When Ego Death got a Grammy nod for Best Urban Contemporary Album in 2016, there was a sentiment that while the broad nature of the debated “urban” title has become an umbrella word for work produced by artists of colour, it also gives other acts – who do not fall into a specific category – an opportunity for recognition. Matt Martians expresses, “I appreciate that we were nominated but it divides things too much. I mean, what separates what we do from what R&B-defined acts do?”
While last year was a time for their own projects to come to fruition — Syd’s debut album Fin, Steve’sDemo, Christopher Smith’s album Loud and Matt’s The Drum Chord Theory — as fans we got to enjoy solo adventures while anticipating new music. Still involved in one another’s work, they’re all content to blend their different ideas and personalities. “We needed an outlet to get our weird shit out. If one person doesn’t like an idea, we trash it.” said Syd.
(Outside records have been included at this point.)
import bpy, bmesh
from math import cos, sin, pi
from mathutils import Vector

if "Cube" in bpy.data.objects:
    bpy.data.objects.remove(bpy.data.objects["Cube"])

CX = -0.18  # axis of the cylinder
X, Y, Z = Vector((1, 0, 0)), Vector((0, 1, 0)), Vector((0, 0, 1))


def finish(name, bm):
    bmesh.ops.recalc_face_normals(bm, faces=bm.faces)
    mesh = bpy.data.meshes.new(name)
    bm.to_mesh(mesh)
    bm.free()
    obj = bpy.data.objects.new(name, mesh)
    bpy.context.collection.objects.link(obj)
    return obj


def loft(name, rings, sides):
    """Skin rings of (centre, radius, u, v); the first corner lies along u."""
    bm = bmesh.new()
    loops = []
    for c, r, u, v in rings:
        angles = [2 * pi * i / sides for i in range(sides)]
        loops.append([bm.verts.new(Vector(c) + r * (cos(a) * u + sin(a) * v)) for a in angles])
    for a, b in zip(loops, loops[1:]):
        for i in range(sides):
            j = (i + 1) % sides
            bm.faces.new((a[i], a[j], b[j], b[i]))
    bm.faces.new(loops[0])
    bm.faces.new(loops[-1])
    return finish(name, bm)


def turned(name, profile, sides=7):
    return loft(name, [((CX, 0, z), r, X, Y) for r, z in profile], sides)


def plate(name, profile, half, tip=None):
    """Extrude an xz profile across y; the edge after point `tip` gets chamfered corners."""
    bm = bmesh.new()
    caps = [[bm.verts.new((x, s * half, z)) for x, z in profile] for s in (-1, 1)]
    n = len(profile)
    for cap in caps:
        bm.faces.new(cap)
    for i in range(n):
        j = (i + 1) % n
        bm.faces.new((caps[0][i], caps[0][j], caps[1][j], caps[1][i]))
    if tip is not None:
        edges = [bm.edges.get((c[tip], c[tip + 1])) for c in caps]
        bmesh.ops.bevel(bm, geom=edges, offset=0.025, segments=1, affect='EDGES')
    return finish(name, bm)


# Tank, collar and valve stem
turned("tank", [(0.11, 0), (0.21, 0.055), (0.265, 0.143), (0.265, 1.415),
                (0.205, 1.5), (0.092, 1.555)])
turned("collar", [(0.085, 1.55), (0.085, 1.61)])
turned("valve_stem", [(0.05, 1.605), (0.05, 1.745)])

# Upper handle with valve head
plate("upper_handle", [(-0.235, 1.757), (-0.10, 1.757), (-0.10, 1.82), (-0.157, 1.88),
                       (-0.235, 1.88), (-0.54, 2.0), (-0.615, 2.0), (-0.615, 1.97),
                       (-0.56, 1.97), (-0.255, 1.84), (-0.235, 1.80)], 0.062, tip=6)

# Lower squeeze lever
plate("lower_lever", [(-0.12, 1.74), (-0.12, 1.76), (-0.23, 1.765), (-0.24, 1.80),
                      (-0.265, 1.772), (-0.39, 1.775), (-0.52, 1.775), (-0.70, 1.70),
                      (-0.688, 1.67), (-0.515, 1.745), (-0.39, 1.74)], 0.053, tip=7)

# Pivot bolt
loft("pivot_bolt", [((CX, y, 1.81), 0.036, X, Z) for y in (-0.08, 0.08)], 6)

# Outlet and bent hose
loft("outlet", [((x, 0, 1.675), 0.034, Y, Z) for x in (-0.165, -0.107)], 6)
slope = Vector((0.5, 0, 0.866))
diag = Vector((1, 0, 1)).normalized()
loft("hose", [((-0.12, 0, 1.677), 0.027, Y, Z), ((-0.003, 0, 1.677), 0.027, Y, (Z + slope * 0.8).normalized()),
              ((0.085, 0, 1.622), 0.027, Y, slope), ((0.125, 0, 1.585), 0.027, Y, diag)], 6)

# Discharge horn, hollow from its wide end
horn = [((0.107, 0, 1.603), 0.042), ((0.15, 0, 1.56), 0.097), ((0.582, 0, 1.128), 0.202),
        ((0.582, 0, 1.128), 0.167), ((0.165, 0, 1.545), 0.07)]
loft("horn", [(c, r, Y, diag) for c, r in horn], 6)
The process for creating music remains different for every song. As The Internet, it usually starts with the beat then everyone adds a hook, lyric or riff they feel would work best for the final cut. With their new album set to release later this year, “Now we’re reaching for Jay Kay from Jamiroquai next,” shared Lacy.
As they continue to explore soul-beats with no restriction, it makes me realise that with music heard in many different ways, for many different moods, maybe it should be more about feeling than genre. Sure, finding new music and sorting through your iTunes library may be easier using genre but how music moves us to dance in moments of celebration or cry in moments of recollection shouldn’t be narrowed down to a convention created years ago.
With artists of the same feel like Masego, Simphiwe Dana and the R+R = Now (made up of Robert Glasper, Christian Scott, Terrace Martin, Taylor McFerrin) and more, prepping to perform in Cape Town this month, see a celebration of musical fluidity coming to life at the Cape Town International Jazz Fest.